Utilization and Cancer Yield of BI-RADS 3 Lesions Detected on High Risk Screening Breast MRI
Results to be exhibited at ARRS 2019 Annual Meeting
Leesburg, VA, May 7, 2019—When appropriate, short-interval follow-up magnetic resonance imaging (MRI) can be used to identify early stage breast cancer and avoid unnecessary biopsies, according to a study to be presented at the ARRS 2019 Annual Meeting, set for May 5-10 in Honolulu, HI.
Utilization of MRI for breast cancer screening continues to increase, as it is the most sensitive modality to detect breast cancer. Yet, much more is known about short-term follow-up of probably benign findings (<2% of malignancy) for mammography than MRI. The study was conducted to evaluate the frequency and cancer yield of American College of Radiology (ACR) Breast Imaging Reporting and Data System (BI-RADS) 3 lesions in patients undergoing baseline versus non-baseline high-risk screening MRI exams. Non-baseline MRI screening exams were defined as those preceded by at least one screening exam.
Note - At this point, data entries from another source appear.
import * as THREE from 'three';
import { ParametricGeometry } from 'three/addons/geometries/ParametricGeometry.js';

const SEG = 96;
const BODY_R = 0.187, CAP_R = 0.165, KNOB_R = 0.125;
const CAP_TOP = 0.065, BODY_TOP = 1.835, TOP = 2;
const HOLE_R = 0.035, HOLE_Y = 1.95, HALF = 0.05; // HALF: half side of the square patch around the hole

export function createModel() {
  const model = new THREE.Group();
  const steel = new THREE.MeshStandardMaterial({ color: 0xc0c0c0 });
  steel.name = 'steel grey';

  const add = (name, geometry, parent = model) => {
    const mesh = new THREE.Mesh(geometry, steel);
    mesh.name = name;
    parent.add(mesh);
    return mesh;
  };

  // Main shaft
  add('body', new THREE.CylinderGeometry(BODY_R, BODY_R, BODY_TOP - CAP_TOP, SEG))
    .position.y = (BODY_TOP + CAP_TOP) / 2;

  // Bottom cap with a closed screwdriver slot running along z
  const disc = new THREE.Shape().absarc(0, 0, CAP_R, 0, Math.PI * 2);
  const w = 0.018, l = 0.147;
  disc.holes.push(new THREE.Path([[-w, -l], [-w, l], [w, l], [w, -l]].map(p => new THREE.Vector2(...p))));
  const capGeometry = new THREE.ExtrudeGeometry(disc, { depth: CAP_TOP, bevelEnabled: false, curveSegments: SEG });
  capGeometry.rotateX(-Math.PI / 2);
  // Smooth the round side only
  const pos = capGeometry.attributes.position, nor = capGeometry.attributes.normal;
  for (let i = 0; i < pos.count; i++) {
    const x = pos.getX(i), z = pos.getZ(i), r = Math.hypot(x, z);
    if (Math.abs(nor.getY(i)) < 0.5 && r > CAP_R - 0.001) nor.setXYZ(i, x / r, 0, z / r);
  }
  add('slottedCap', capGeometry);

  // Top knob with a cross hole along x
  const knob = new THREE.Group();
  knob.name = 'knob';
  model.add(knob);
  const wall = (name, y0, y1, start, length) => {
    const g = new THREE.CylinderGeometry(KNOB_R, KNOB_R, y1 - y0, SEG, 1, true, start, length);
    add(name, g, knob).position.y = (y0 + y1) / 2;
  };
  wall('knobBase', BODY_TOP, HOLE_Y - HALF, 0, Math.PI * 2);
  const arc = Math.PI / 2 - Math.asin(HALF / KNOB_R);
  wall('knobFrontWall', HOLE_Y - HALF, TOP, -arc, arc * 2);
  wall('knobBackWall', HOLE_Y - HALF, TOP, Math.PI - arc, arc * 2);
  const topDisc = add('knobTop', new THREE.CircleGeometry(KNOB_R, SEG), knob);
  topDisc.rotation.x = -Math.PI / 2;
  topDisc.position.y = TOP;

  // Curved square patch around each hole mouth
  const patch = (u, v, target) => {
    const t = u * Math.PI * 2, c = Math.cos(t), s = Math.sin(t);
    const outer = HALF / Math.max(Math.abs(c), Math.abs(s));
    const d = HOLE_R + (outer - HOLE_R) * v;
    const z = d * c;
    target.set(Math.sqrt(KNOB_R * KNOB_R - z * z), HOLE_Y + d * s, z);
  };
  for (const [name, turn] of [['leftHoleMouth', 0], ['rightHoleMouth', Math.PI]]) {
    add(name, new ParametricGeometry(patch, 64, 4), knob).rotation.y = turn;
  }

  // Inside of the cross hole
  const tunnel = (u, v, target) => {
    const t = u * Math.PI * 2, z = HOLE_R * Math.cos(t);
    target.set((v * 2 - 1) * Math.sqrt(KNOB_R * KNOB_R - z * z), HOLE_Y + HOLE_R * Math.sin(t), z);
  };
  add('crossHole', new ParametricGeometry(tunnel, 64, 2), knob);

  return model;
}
Among the 6672 MRI screening exams performed in 3214 patients included in the study, 202 (3.0%) were assigned a BI-RADS 3. Among baseline exams, 8.3% (82/983) were assigned BI-RADS 3, compared to 2.1% (120/5689) of non-baseline exams (p<0.01). 13 of 202 (6.4%) of the total BI-RADS 3 lesions yielded malignancy, with 12 of the 13 cancers described as either stage 0 or I at diagnosis. Out of 82 baseline exams, the cancer yield of BI-RADS 3 was 2 (2.4%), versus 11 of 120 (9.2%) on non-baseline exams (p=0.056). Of the 13 diagnosed cancers, 8 were initially characterized as foci, 3 as non-mass enhancement, and 2 as masses. 10 of 13 cancers were upgraded at the 6-month follow-up MRI or before.
The results indicate BI-RADS 3 assessments are significantly more common in baseline versus non-baseline screening breast MRI exams, and BI-RADS 3 lesions on baseline exams have a lower cancer yield. Most cancers diagnosed on follow-up of BI-RADS 3 lesions are early stage and most are diagnosed at or before the 6-month follow-up. The results indicate that when employed sensibly, short-interval follow-up MRI is an appropriate technique to identify early stage breast cancer. “This study clarifies that probably benign assessments can be as useful for MRI as they are for mammography,” said co-author Leslie Lamb, MD, MSc, of Massachusetts General Hospital (MGH) and Harvard Medical School, both in Boston.
“Many patients and providers question the utility of BI-RADS 3 in MRI, particularly as some insurers do not cover the costs of the short interval follow-up MRIs. This study clarifies that short interval follow-up MRI is a valuable method of identifying early stage breast cancer while avoiding unnecessary biopsies.” noted co-author Christine Edmonds, MD, of the department of radiology at MGH.
With educational activities representing the entire spectrum of radiology, ARRS will host leading radiologists from around the world at the ARRS 2019 Annual Meeting, May 5–10, at the Hawaii Convention Center in Honolulu, Hawaii. For more information, visit: http://www.arrs.org/am19.
With educational activities representing the entire spectrum of radiology, ARRS will host leading radiologists from around the world at the ARRS 2019 Annual Meeting, May 5–10, at the Hawaii Convention Center in Honolulu, Hawaii. For more information, visit: https://www.arrs.org/am19